The Apple Card seems to want to occupy the most consumer-friendly position in the credit card landscape when it comes to fees. The absence of late fees and foreign-transaction fees could push more competitors to embrace a zero-fee approach to their most basic offerings and expand the list of cash-back cards with no foreign transaction fees. And Apple’s aim to offer the lowest interest rates in the industry is good news for anyone who is guilty of carrying a balance on their credit cards.
Apple said that Goldman Sachs, its partner for the card, will not share or sell data to third-party companies. If you’re looking to limit how many companies know how much you spent at the bar last weekend, Apple seems to be setting an example for the banking industry.
Beyond keeping your information away from third parties, the Apple Card appears to set a new standard for credit card fraud protection. The physical card has no card number, no CVV, no expiration and no signature — just your name and a chip. To access those card numbers when making a purchase online, card holders will need to pull up their card in the Wallet app. Additionally, the Apple Card features a “one-time unique dynamic security code” that changes after each purchase you make, adding another layer of protection against fraud.
Apple’s rewards structure won’t attract interest from anyone carrying premium credit cards. The 3% on purchases made with Apple/2% on mobile purchases/1% on purchases made with the physical card deal can’t compete with 5x points with airlines, lounge access, complimentary WeWork access and the other lucrative offers that swirl in the high-end credit card landscape. But the company could prove to be a difference-maker in the way that credit card companies approach entry-level card holders.

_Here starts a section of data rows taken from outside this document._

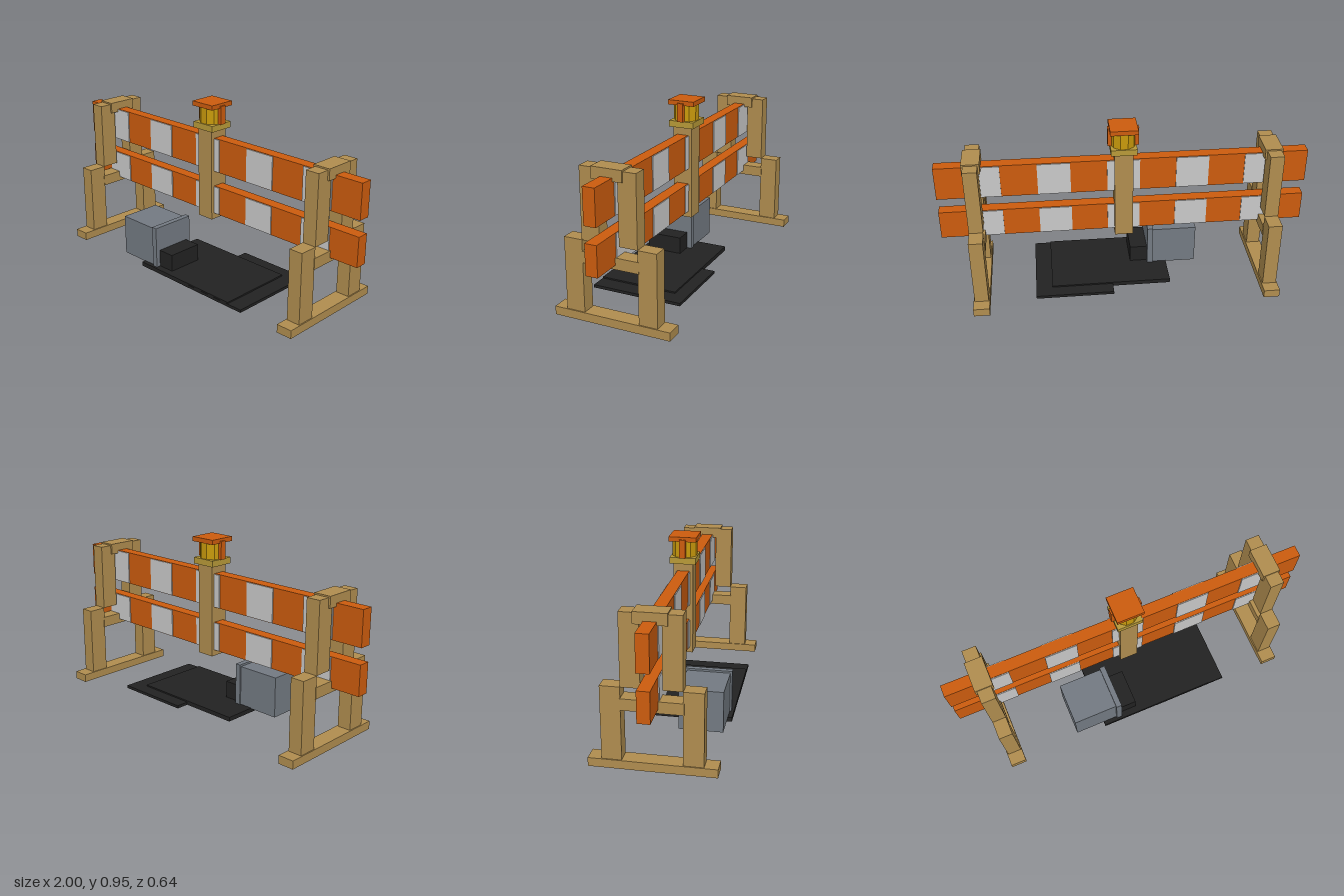
import * as THREE from 'three';

const paint = (name, color) => {
  const m = new THREE.MeshStandardMaterial({ color });
  m.name = name;
  return m;
};

export function createModel() {
  const wood = paint('wood', 0xb08d4f);
  const orange = paint('orange', 0xcc5c0e);
  const white = paint('reflective white', 0xc9c9c9);
  const black = paint('black rubber', 0x222222);
  const grey = paint('grey metal', 0x737a82);
  const amber = paint('amber lens', 0xc99a0c);
  const brass = paint('lamp base', 0xb89a38);
  amber.flatShading = true;

  const model = new THREE.Group();
  model.name = 'barricade';

  // Box given by its extents on each axis
  const box = (parent, name, mat, [x0, x1], [y0, y1], [z0, z1]) => {
    const mesh = new THREE.Mesh(new THREE.BoxGeometry(x1 - x0, y1 - y0, z1 - z0), mat);
    mesh.position.set((x0 + x1) / 2, (y0 + y1) / 2, (z0 + z1) / 2);
    mesh.name = name;
    parent.add(mesh);
    return mesh;
  };

  // Two wooden end frames
  for (const side of [-1, 1]) {
    const frame = new THREE.Group();
    frame.name = side < 0 ? 'rightFrame' : 'leftFrame';
    frame.position.x = side * 0.8;
    model.add(frame);
    const w = [-0.038, 0.038];
    box(frame, 'foot', wood, [-0.044, 0.044], [0, 0.045], [-0.318, 0.318]);
    box(frame, 'crossbar', wood, [-0.041, 0.041], [0.31, 0.37], [-0.155, 0.155]);
    box(frame, 'topBlock', wood, [-0.048, 0.048], [0.748, 0.808], [-0.082, 0.082]);
    box(frame, 'frontLeg', wood, w, [0.045, 0.428], [0.15, 0.25]);
    box(frame, 'backLeg', wood, w, [0.045, 0.428], [-0.25, -0.15]);
    box(frame, 'frontUpright', wood, w, [0.428, 0.8], [0.053, 0.15]);
    box(frame, 'backUpright', wood, w, [0.428, 0.8], [-0.15, -0.053]);
  }

  // Striped boards with thin white plates on both faces
  for (const [name, y0, y1] of [['upperBoard', 0.577, 0.765], ['lowerBoard', 0.332, 0.493]]) {
    const board = new THREE.Group();
    board.name = name;
    model.add(board);
    box(board, 'plank', orange, [-1, 1], [y0, y1], [-0.032, 0.032]);
    for (const x of [-0.744, -0.372, 0, 0.372, 0.744]) {
      const span = [x - 0.088, x + 0.088];
      const height = [y0 + 0.003, y1 - 0.003];
      box(board, 'frontStripe', white, span, height, [0.032, 0.037]);
      box(board, 'backStripe', white, span, height, [-0.037, -0.032]);
    }
  }

  // Centre post
  box(model, 'centrePost', wood, [-0.05, 0.05], [0.3, 0.81], [-0.053, 0.053]);

  // Warning lamp
  const lamp = new THREE.Group();
  lamp.name = 'warningLamp';
  model.add(lamp);
  box(lamp, 'lampBase', brass, [-0.07, 0.07], [0.808, 0.842], [-0.07, 0.07]);
  const lens = new THREE.Mesh(new THREE.CylinderGeometry(0.067, 0.067, 0.09, 10), amber);
  lens.name = 'lens';
  lens.rotation.y = Math.PI / 2;
  lens.position.y = 0.886;
  lamp.add(lens);
  for (const s of [-1, 1]) {
    box(lamp, 'lampGuard', orange, s < 0 ? [-0.083, -0.057] : [0.057, 0.083], [0.842, 0.942], [-0.017, 0.017]);
  }
  box(lamp, 'lampCap', orange, [-0.074, 0.074], [0.93, 0.955], [-0.074, 0.074]);

  // Overlapping floor mats
  box(model, 'lowerMat', black, [0.07, 0.503], [0, 0.016], [-0.203, 0.305]);
  box(model, 'upperMat', black, [-0.255, 0.412], [0, 0.024], [-0.13, 0.304]);

  // Grey cabinet with a front panel and a dark block beside it
  box(model, 'cabinet', grey, [-0.423, -0.175], [0.02, 0.247], [0.046, 0.281]);
  box(model, 'cabinetPanel', grey, [-0.176, -0.145], [0.022, 0.258], [0.038, 0.291]);
  box(model, 'cabinetBlock', black, [-0.145, -0.048], [0.02, 0.12], [0.065, 0.266]);

  return model;
}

Featured image by Zach Honig.
Welcome to The Points Guy!
WELCOME OFFER: 80,000 Points
TPG'S BONUS VALUATION*: $1,650
CARD HIGHLIGHTS: 2X points on all travel and dining, points transferrable to over a dozen travel partners
*Bonus value is an estimated value calculated by TPG and not the card issuer. View our latest valuations here.
- Earn 80,000 bonus points after you spend $4,000 on purchases in the first 3 months from account opening. That's $1,000 when you redeem through Chase Ultimate Rewards®. Plus earn up to $50 in statement credits towards grocery store purchases within your first year of account opening.
- Earn 2X points on dining including eligible delivery services, takeout and dining out and travel. Plus, earn 1 point per dollar spent on all other purchases.
- Get 25% more value when you redeem for airfare, hotels, car rentals and cruises through Chase Ultimate Rewards®. For example, 80,000 points are worth $1,000 toward travel.
- With Pay Yourself Back℠, your points are worth 25% more during the current offer when you redeem them for statement credits against existing purchases in select, rotating categories.
- Get unlimited deliveries with a $0 delivery fee and reduced service fees on eligible orders over $12 for a minimum of one year with DashPass, DoorDash's subscription service. Activate by 12/31/21.
- Count on Trip Cancellation/Interruption Insurance, Auto Rental Collision Damage Waiver, Lost Luggage Insurance and more.
- Get up to $60 back on an eligible Peloton Digital or All-Access Membership through 12/31/2021, and get full access to their workout library through the Peloton app, including cardio, running, strength, yoga, and more. Take classes using a phone, tablet, or TV. No fitness equipment is required.